Motion Estimation Skipping Strategies for Low-complexity HEVC Encoding
Supervisor(s) and Committee member(s): Euee S. Jang (Supervisor), Jong-Il Park (Committee chairman), Taesoo Kwon (Committee member), Kiho Choi (Committee member), Ronggang Wang (Committee member)
In video coding, motion estimation (ME) that predicts a block among temporally correlated frames has had a crucial impact on not only the compression efficiency, but also the computational complexity. Particularly, fast ME algorithms has been a pivot in much research that attempts to reduce the complexity of video encoder while preserving the compression efficiency as much as possible. However, the overall complexity of ME including time and memory complexity was increased much further in the high efficiency video coding (HEVC) codec to meet twice better coding efficiency than AVC/H.264 codec due to the diversified changes: more various motion partitions, more various motion directions, and more elaborated motion accuracy. Since encoder has to encode huge pixels due to the increased video resolution such as 4K ultra-high-definition (UHD) and 8K UHD, the complexity of ME should be overcome for low-complexity HEVC encoding.
To relieve the complexity of HEVC, two ME skipping strategies are proposed in this dissertation by considering those various changes of HEVC. One is a bidirectional motion estimation (BME) skipping strategy that avoids most compression-inefficient search points for bidirectional motion that has high computational complexity due to additional interpolation process in contrast with unidirectional motion estimation (UME). The proposed method exploits the stochastic correlation of the context of prediction units (PUs)—one of the special characteristic of HEVC—to determine whether BME is critical or not. The other is a skipping strategy of sub-pixel motion estimation (SME) that avoids inefficient search points of half-pixel and of quarter-pixel motions and skips associated interpolation process. Utilizing the correlation of the context of PUs, the second proposed method determines whether SME is critical or not during the encoding of UME and BME. The proposed method additionally checks SME for far reference frames from the current frames to decrease the complexity of SME further. When utilizing two proposed strategies, low-complexity HEVC encoding could be achieved, sustaining reasonable compression performance.
To demonstrate the performance of motion estimation skipping strategies, the following complexity measurement methods were carefully chosen: the number of related function calls, running time, and memory access count. Through experimental results, the proposed BME skipping strategy showed that the time complexity of bi-prediction can be reduced to 36% on average while losing a 0.5% increase of BD-rate, outperforming existing methods in view of encoding time, number of function calls, and memory access. In addition, the proposed SME skipping strategy showed that the time complexity of ME can be reduced to 51% (random access case) and 52% (low-delay case) on average, outperforming existing method.

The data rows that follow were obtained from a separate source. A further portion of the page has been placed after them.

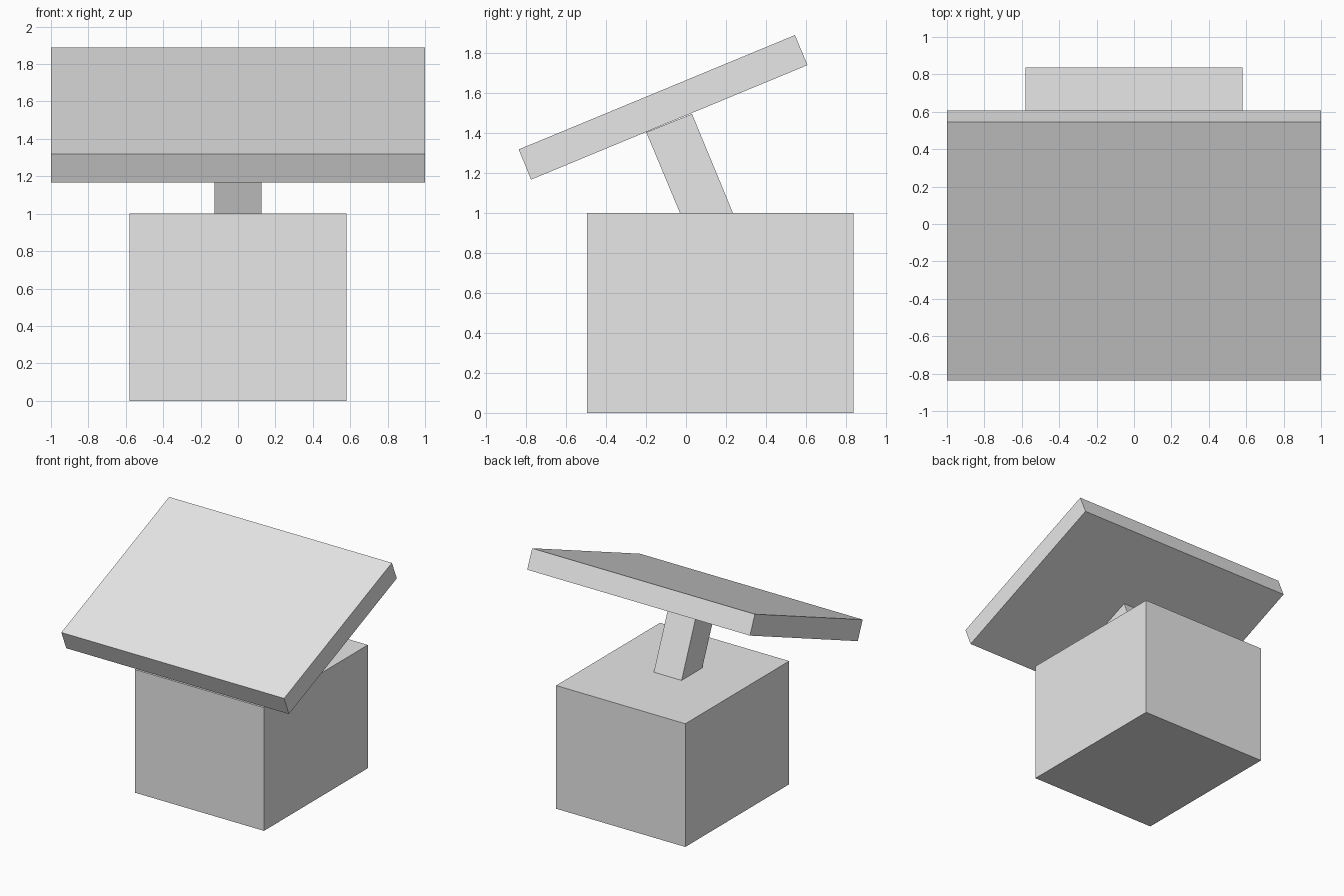
import bpy
import bmesh

default_cube = bpy.data.objects.get("Cube")
if default_cube:
    bpy.data.objects.remove(default_cube, do_unlink=True)

# Single light grey material
grey = bpy.data.materials.new("light_grey")
grey.use_nodes = True
colour = (0.8, 0.8, 0.8, 1)
grey.diffuse_color = colour
grey.node_tree.nodes["Principled BSDF"].inputs["Base Color"].default_value = colour


def prism(name, half_width, profile):
    """Extrude a side profile of (y, z) points across x."""
    bm = bmesh.new()
    side = bm.faces.new([bm.verts.new((-half_width, y, z)) for y, z in profile])
    result = bmesh.ops.extrude_face_region(bm, geom=[side], use_keep_orig=True)
    moved = [v for v in result["geom"] if isinstance(v, bmesh.types.BMVert)]
    bmesh.ops.translate(bm, verts=moved, vec=(2 * half_width, 0, 0))
    bmesh.ops.recalc_face_normals(bm, faces=bm.faces)
    mesh = bpy.data.meshes.new(name)
    bm.to_mesh(mesh)
    bm.free()
    mesh.materials.append(grey)
    obj = bpy.data.objects.new(name, mesh)
    bpy.context.collection.objects.link(obj)
    return obj


# Block standing on the ground
prism("base_block", 0.58, [(-0.495, 0), (0.837, 0), (0.837, 1), (-0.495, 1)])

# Leaning arm, square to the panel
prism("support_arm", 0.125, [(-0.03, 1), (0.235, 1), (0.03, 1.496), (-0.199, 1.404)])

# Tilted slab on top
prism("tilted_panel", 1.0, [(-0.775, 1.167), (0.608, 1.74), (0.545, 1.89), (-0.837, 1.318)])
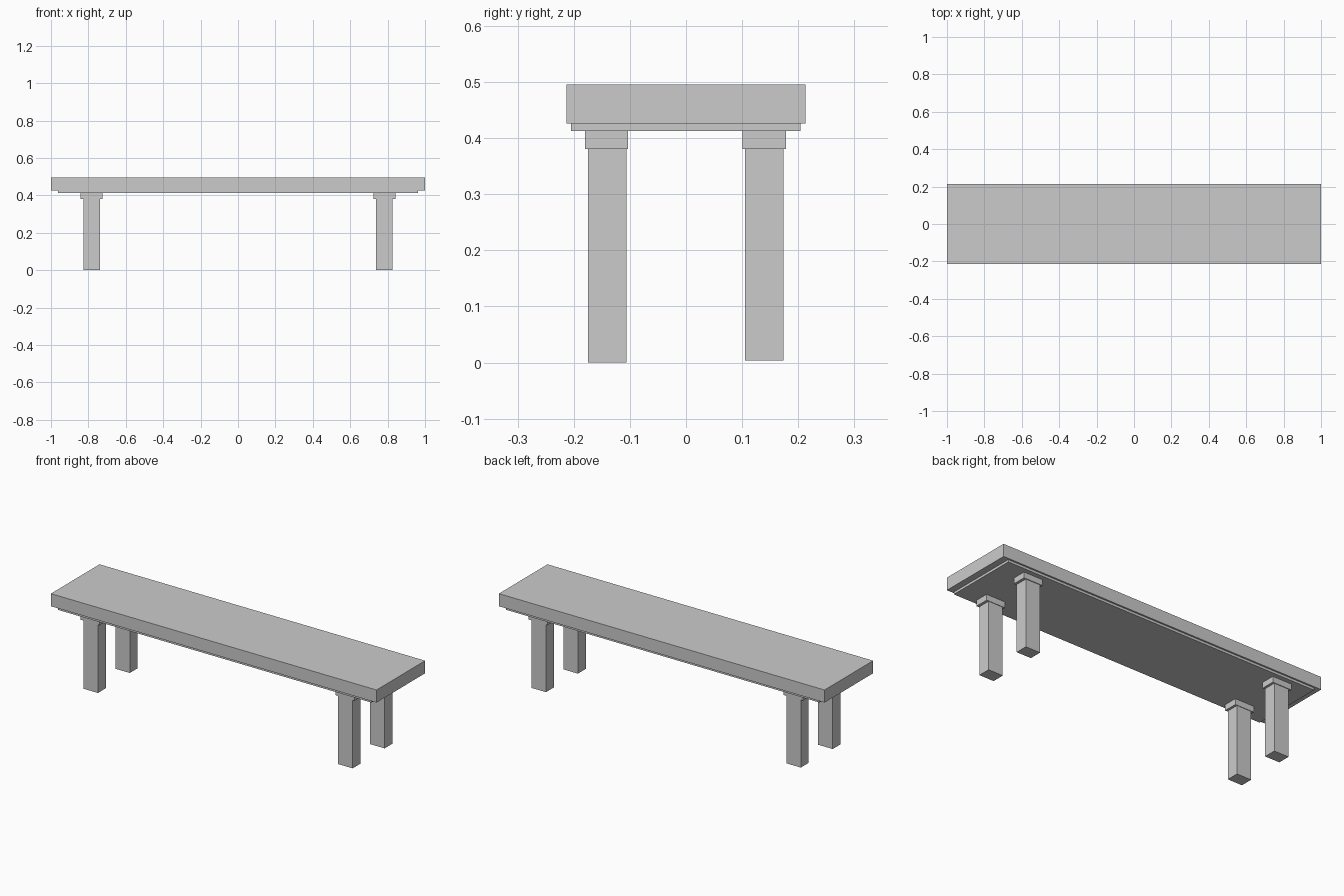
import bpy

if "Cube" in bpy.data.objects:
    bpy.data.objects.remove(bpy.data.objects["Cube"])


def box(name, x, y, z):
    """Axis-aligned box from (min, max) ranges."""
    bpy.ops.mesh.primitive_cube_add(size=1, location=[(a + b) / 2 for a, b in (x, y, z)])
    ob = bpy.context.object
    ob.name = name
    ob.scale = [b - a for a, b in (x, y, z)]
    bpy.ops.object.transform_apply(location=False, rotation=False, scale=True)
    return ob


# Seat slab and the thin inset panel beneath it
box("seat", (-1, 1), (-0.213, 0.213), (0.426, 0.496))
box("under_panel", (-0.963, 0.963), (-0.205, 0.204), (0.413, 0.426))

# Four square legs, each with a wider cap block under the panel
rows = {
    "front": ((-0.175, -0.106), (-0.180, -0.103), 0.0),
    "back": ((0.105, 0.174), (0.101, 0.178), 0.004),
}
for row, (leg_y, cap_y, foot) in rows.items():
    for side, s in (("left", -1), ("right", 1)):
        leg_x = sorted((s * 0.738, s * 0.827))
        cap_x = sorted((s * 0.725, s * 0.842))
        box(f"{row}_{side}_leg", leg_x, leg_y, (foot, 0.381))
        box(f"{row}_{side}_leg_cap", cap_x, cap_y, (0.381, 0.413))
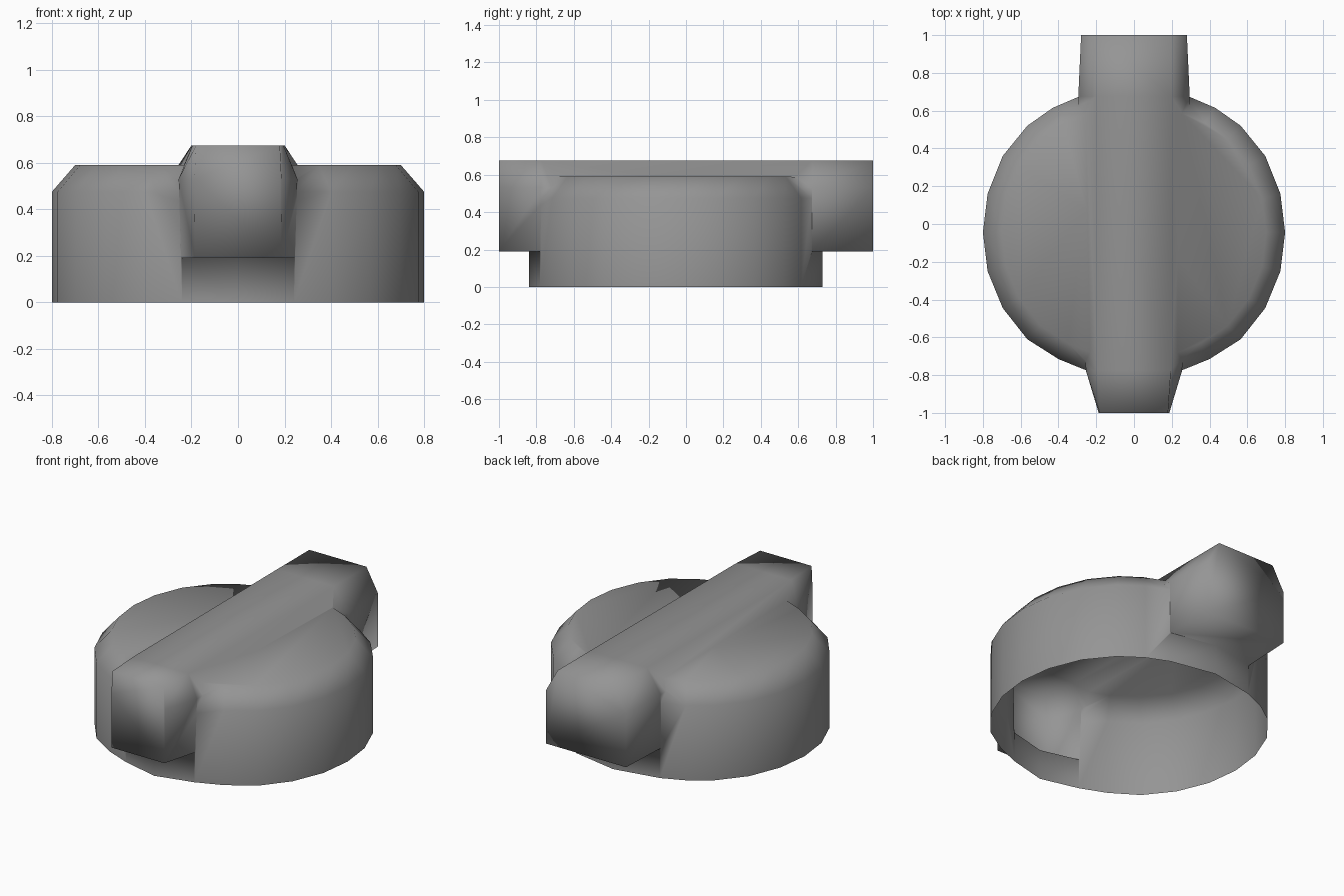
import bpy
import bmesh

cube = bpy.data.objects.get("Cube")
if cube:
    bpy.data.objects.remove(cube, do_unlink=True)

grey = bpy.data.materials.new("plain_grey")
grey.use_nodes = True
grey.diffuse_color = (0.3, 0.3, 0.3, 1)
grey.node_tree.nodes["Principled BSDF"].inputs["Base Color"].default_value = (0.3, 0.3, 0.3, 1)


def loft(name, rings):
    """Closed solid skinned through matching rings of points."""
    bm = bmesh.new()
    loops = [[bm.verts.new(p) for p in ring] for ring in rings]
    for a, b in zip(loops, loops[1:]):
        for i in range(len(a)):
            j = (i + 1) % len(a)
            bm.faces.new((a[i], a[j], b[j], b[i]))
    bm.faces.new(loops[0])
    bm.faces.new(loops[-1])
    bmesh.ops.recalc_face_normals(bm, faces=bm.faces)
    mesh = bpy.data.meshes.new(name)
    bm.to_mesh(mesh)
    bm.free()
    mesh.materials.append(grey)
    obj = bpy.data.objects.new(name, mesh)
    bpy.context.collection.objects.link(obj)
    return obj


# Round body with a bevelled top, slightly flattened at the back
CY = -0.045
half = [(0, -0.84), (0.24, -0.78), (0.4, -0.715), (0.565, -0.61), (0.695, -0.445),
        (0.775, -0.25), (0.8, CY), (0.775, 0.16), (0.695, 0.36), (0.565, 0.52),
        (0.43, 0.615), (0.29, 0.675), (0, 0.73)]
outline = half + [(-x, y) for x, y in half[-2:0:-1]]
levels = [(0, 1), (0.475, 1), (0.59, 0.875)]
body = loft("knob", [[(x * s, CY + (y - CY) * s, z) for x, y in outline] for z, s in levels])

# Grip bar: y, top half width, shoulder half width, bottom half width
stations = [(-1, 0.18, 0.187, 0.185), (-0.775, 0.195, 0.255, 0.245),
            (0.675, 0.2, 0.295, 0.295), (1, 0.2, 0.28, 0.28)]
sections = []
for y, top, shoulder, bottom in stations:
    right = [(bottom, y, 0.19), (shoulder, y, 0.53), (top, y, 0.675)]
    sections.append(right + [(-x, yy, z) for x, yy, z in reversed(right)])
bar = loft("grip_bar_helper", sections)
bar.hide_render = True

# Fuse the bar into the body
union = body.modifiers.new("union", "BOOLEAN")
union.operation = "UNION"
union.solver = "EXACT"
union.object = bar
graph = bpy.context.evaluated_depsgraph_get()
fused = bpy.data.meshes.new_from_object(body.evaluated_get(graph))
body.modifiers.clear()
body.data = fused
bpy.data.objects.remove(bar, do_unlink=True)

# Open the underside so the knob is a hollow shell, shaded smooth all over
bm = bmesh.new()
bm.from_mesh(fused)
bmesh.ops.remove_doubles(bm, verts=bm.verts, dist=0.002)
base = [f for f in bm.faces if all(v.co.z < 0.01 for v in f.verts)]
bmesh.ops.delete(bm, geom=base, context="FACES")
for f in bm.faces:
    f.smooth = True
    f.material_index = 0
bm.to_mesh(fused)
bm.free()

Therefore, the proposed two ME skipping strategies should be considered in low-complexity HEVC encoder for real-time broadcasting systems, surveillance applications, and mobile video encoding devices of battery-constraint.
Digital Media Laboratory
Faculty: Prof. Euee S. Jang. Research interests of Digital Media Lab can be classified into three fields: 3D graphics coding (PCC, RGC, etc.), encoding/decoding of high resolution video (e.g., AVC, HEVC), reconfigurable video coding (RVC). The lab keeps doing research on the newest standard technology of MPEG, international multimedia coding standard, and takes actively participate in the aforementioned three standard activities. The lab also has high interest in codec for internet video (internet video coding, IVC) and conduct research algorithms and ground rule to achieve reasonable compressibility.